BEGIN
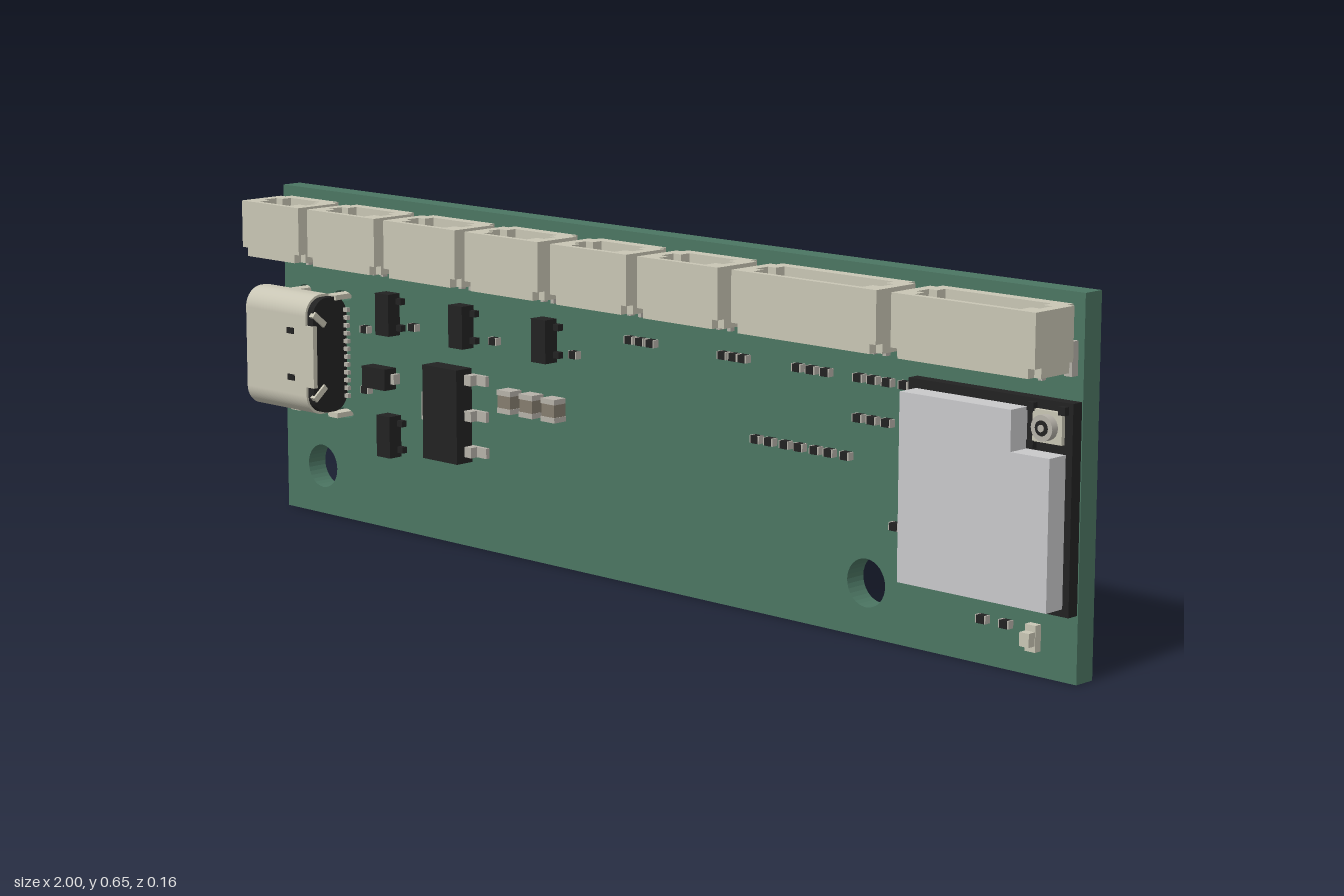
import * as THREE from 'three';

const mat = (name, color) => new THREE.MeshStandardMaterial({ name, color });

export function createModel() {
  const root = new THREE.Group();
  root.name = 'circuitBoard';
  const green = mat('boardGreen', 0x4b7562);
  const beige = mat('connectorBeige', 0xc8c5b4);
  const black = mat('chipBlack', 0x222222);
  const silver = mat('shieldGrey', 0xc8c8ca);
  const metal = mat('solderMetal', 0xb5b1a8);
  const ceramic = mat('capacitorTan', 0x857c6e);
  const FACE = -0.036; // front face of the board

  // Box given by its limits
  function box(parent, name, m, x0, x1, y0, y1, z0, z1) {
    const mesh = new THREE.Mesh(new THREE.BoxGeometry(x1 - x0, y1 - y0, z1 - z0), m);
    mesh.position.set((x0 + x1) / 2, (y0 + y1) / 2, (z0 + z1) / 2);
    mesh.name = name;
    parent.add(mesh);
    return mesh;
  }
  function group(name, x = 0, y = 0, z = 0) {
    const g = new THREE.Group();
    g.name = name;
    g.position.set(x, y, z);
    root.add(g);
    return g;
  }
  const poly = (pts, Type = THREE.Shape) => new Type(pts.map(p => new THREE.Vector2(...p)));
  const extrude = (shape, depth) =>
    new THREE.ExtrudeGeometry(shape, { depth, bevelEnabled: false, curveSegments: 16 });
  function add(parent, name, geo, m) {
    const mesh = new THREE.Mesh(geo, m);
    mesh.name = name;
    parent.add(mesh);
    return mesh;
  }

  // Board with mounting holes and socket slots
  const outline = poly([[-0.987, 0], [1, 0], [1, 0.652], [-0.987, 0.652]]);
  const holes = [[-0.88, 0.096, 0.043, 0.043], [0.545, 0.096, 0.043, 0.043],
    [-0.829, 0.407, 0.009, 0.009], [-0.829, 0.248, 0.009, 0.009]];
  for (const y of [0.213, 0.448]) holes.push([-0.812, y, 0.026, 0.01], [-0.925, y, 0.018, 0.01]);
  for (const [x, y, rx, ry] of holes) {
    const p = new THREE.Path();
    p.absellipse(x, y, rx, ry, 0, Math.PI * 2, true);
    outline.holes.push(p);
  }
  add(root, 'board', extrude(outline, 0.043), green).position.z = -0.079;

  // Row of plug sockets opening upward: left, right, pin count
  const sockets = [[-0.976, -0.807, 2], [-0.781, -0.588, 3], [-0.561, -0.364, 3], [-0.337, -0.144, 3],
    [-0.112, 0.08, 3], [0.107, 0.3, 3], [0.332, 0.658, 8], [0.69, 0.99, 7]];
  for (const [x0, x1, n] of sockets) {
    const h = (x1 - x0) / 2;
    const g = group('plugSocket', (x0 + x1) / 2);
    const shell = poly([[-h, -0.02], [-h + 0.014, -0.02], [-h + 0.014, FACE], [h - 0.014, FACE],
      [h - 0.014, -0.02], [h, -0.02], [h, 0.08], [-h, 0.08]]);
    const a = h - 0.022, b = h - 0.04;
    shell.holes.push(poly([[-b, -0.012], [-b, 0.01], [-a, 0.01], [-a, 0.042], [-b, 0.042], [-b, 0.068],
      [b, 0.068], [b, 0.042], [a, 0.042], [a, 0.01], [b, 0.01], [b, -0.012]], THREE.Path));
    add(g, 'socketShell', extrude(shell, 0.092).rotateX(Math.PI / 2), beige).position.y = 0.632;
    box(g, 'socketFloor', beige, -h + 0.014, h - 0.014, 0.523, 0.56, -0.012, 0.079);
    for (const s of [-1, 1]) {
      const c = s * (h - 0.01);
      box(g, 'socketFoot', beige, c - 0.01, c + 0.01, 0.523, 0.54, -0.01, 0.063);
      box(g, 'solderTab', metal, c - 0.008, c + 0.008, 0.515, 0.573, FACE, -0.02);
    }
    for (let i = 0; i < n; i++) {
      const x = (i - (n - 1) / 2) * 0.0267;
      box(g, 'contactPin', metal, x - 0.004, x + 0.004, 0.555, 0.61, 0.018, 0.026);
      box(g, 'pinTail', metal, x - 0.004, x + 0.004, 0.5, 0.53, FACE, -0.025);
      box(g, 'pinRiser', metal, x - 0.004, x + 0.004, 0.516, 0.525, FACE, -0.012);
    }
  }

  // Oval cable port at the board edge, opening sideways
  function pill(y0, y1, z0, z1, r, Type = THREE.Shape) {
    const s = new Type();
    s.absarc(y1 - r, z1 - r, r, 0, Math.PI / 2);
    s.absarc(y0 + r, z1 - r, r, Math.PI / 2, Math.PI);
    s.absarc(y0 + r, z0 + r, r, Math.PI, Math.PI * 1.5);
    s.absarc(y1 - r, z0 + r, r, Math.PI * 1.5, Math.PI * 2);
    s.closePath();
    return s;
  }
  const alongX = new THREE.Matrix4().makeBasis(
    new THREE.Vector3(0, 1, 0), new THREE.Vector3(0, 0, 1), new THREE.Vector3(1, 0, 0));
  const port = group('cablePort');
  const ring = pill(0.217, 0.455, FACE, 0.055, 0.04);
  ring.holes.push(pill(0.227, 0.445, FACE + 0.01, 0.045, 0.03, THREE.Path));
  add(port, 'portShell', extrude(ring, 0.18).applyMatrix4(alongX), beige).position.x = -1;
  add(port, 'portBack', extrude(pill(0.222, 0.45, FACE, 0.05, 0.035), 0.045).applyMatrix4(alongX), black)
    .position.x = -0.848;
  box(port, 'portTongue', black, -0.98, -0.84, 0.255, 0.417, 0.001, 0.017);
  box(port, 'rearClip', beige, -0.822, -0.798, 0.275, 0.397, 0.045, 0.055);
  for (const y of [0.29, 0.383]) box(port, 'shellSlot', black, -0.875, -0.855, y - 0.006, y + 0.006, 0.052, 0.057);
  for (const [y, s] of [[0.275, -1], [0.397, 1]]) {
    const arm = box(port, 'clipArm', beige, -0.81, -0.798, y - 0.006, y + 0.006, 0.018, 0.055);
    arm.rotation.x = s * -0.7;
    arm.position.y += s * 0.012;
  }
  for (const y of [0.213, 0.448]) for (const x of [-0.812, -0.925])
    box(port, 'portLeg', beige, x - 0.014, x + 0.014, y - 0.005, y + 0.005, -0.07, -0.005);
  for (let i = 0; i < 12; i++) {
    const y = 0.25 + i * 0.0156;
    box(port, 'portContact', metal, -0.81, -0.792, y - 0.004, y + 0.004, FACE, -0.028);
  }

  // Wireless module with a notched metal shield
  const mod = group('wirelessModule');
  box(mod, 'moduleBase', black, 0.652, 0.998, 0.117, 0.473, FACE, -0.013);
  const can = poly([[0.669, 0.13], [0.985, 0.13], [0.985, 0.387], [0.905, 0.387], [0.905, 0.457], [0.669, 0.457]]);
  add(mod, 'moduleShield', extrude(can, 0.043), silver).position.z = -0.013;
  box(mod, 'aerialSocketBase', beige, 0.922, 0.982, 0.403, 0.457, -0.013, -0.005);
  for (const [r, z1, m] of [[0.022, 0.01, metal], [0.013, 0.011, black], [0.006, 0.013, metal]]) {
    const c = add(mod, 'aerialSocket', new THREE.CylinderGeometry(r, r, z1 + 0.008, 20).rotateX(Math.PI / 2), m);
    c.position.set(0.952, 0.43, (z1 - 0.008) / 2);
  }
  for (const [x, y] of [[0.918, 0.46], [0.982, 0.46], [0.918, 0.397]])
    box(mod, 'modulePart', black, x - 0.007, x + 0.007, y - 0.007, y + 0.007, -0.013, -0.003);

  // Voltage regulator
  const reg = group('regulator');
  box(reg, 'regulatorBody', black, -0.535, -0.44, 0.168, 0.35, -0.032, 0.008);
  function lead(parent, x0, x1, xMid, y, w) {
    box(parent, 'leadFoot', metal, x0, x1, y - w, y + w, FACE, -0.028);
    box(parent, 'leadShoulder', metal, Math.min(xMid, xMid + 0.02), Math.max(xMid, xMid + 0.02), y - w, y + w, -0.03, -0.012);
  }
  lead(reg, -0.578, -0.53, -0.555, 0.26, 0.027);
  for (const y of [0.19, 0.26, 0.329]) lead(reg, -0.445, -0.397, -0.442, y, 0.01);

  // Three-legged transistors
  for (const [x, y] of [[-0.663, 0.43], [-0.455, 0.43], [-0.23, 0.43], [-0.663, 0.19]]) {
    const g = group('transistor', x, y);
    box(g, 'transistorBody', black, -0.019, 0.019, -0.041, 0.041, -0.034, -0.004);
    for (const [s, ly] of [[-1, 0], [1, 0.026], [1, -0.026]])
      box(g, 'transistorLeg', black, s * 0.023 - 0.01, s * 0.023 + 0.01, ly - 0.006, ly + 0.006, FACE, -0.024);
  }

  // Diode
  const diode = group('diode', -0.69, 0.302);
  box(diode, 'diodeBody', black, -0.033, 0.033, -0.021, 0.021, -0.034, -0.004);
  for (const s of [-1, 1])
    box(diode, 'diodeEnd', metal, s * 0.036 - 0.006, s * 0.036 + 0.006, -0.01, 0.01, FACE, -0.02);

  // Capacitors with metal ends
  for (const x of [-0.326, -0.267, -0.208]) {
    const g = group('capacitor', x, 0.302);
    box(g, 'capacitorBody', ceramic, -0.017, 0.017, -0.014, 0.014, FACE, -0.007);
    for (const s of [-1, 1])
      box(g, 'capacitorEnd', metal, -0.018, 0.018, s * 0.017 - 0.005, s * 0.017 + 0.005, FACE, -0.006);
  }

  // Tiny resistors: height, then positions along the row
  const rows = [
    [0.315, [0.294, 0.326, 0.363, 0.396, 0.433, 0.465, 0.502]],
    [0.455, [-0.016, 0.011, 0.037, 0.214, 0.24, 0.262, 0.39, 0.422, 0.455, 0.53, 0.561, 0.594, 0.631]],
    [0.385, [0.53, 0.561, 0.594]], [0.208, [0.615]], [0.08, [0.807, 0.856]],
    [0.41, [-0.599, -0.374, -0.16]], [0.39, [-0.738]], [0.27, [-0.738]]];
  for (const [y, xs] of rows) for (const x of xs) {
    const g = group('resistor', x, y);
    box(g, 'resistorBody', black, -0.008, 0.008, -0.007, 0.007, FACE, -0.022);
    for (const s of [-1, 1])
      box(g, 'resistorEnd', metal, s * 0.009 - 0.002, s * 0.009 + 0.002, -0.007, 0.007, FACE, -0.023);
  }

  // Indicator light
  const led = group('indicatorLight', 0.914, 0.067);
  box(led, 'lightBase', beige, -0.011, 0.011, -0.023, 0.023, FACE, -0.021);
  box(led, 'lightLens', beige, -0.01, 0.01, -0.012, 0.012, -0.021, -0.005);
  return root;
}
END
**Task statement:**
Count how many lines above hold the word "rotateX", then reply with that number alone.

**Exercise solution:**
2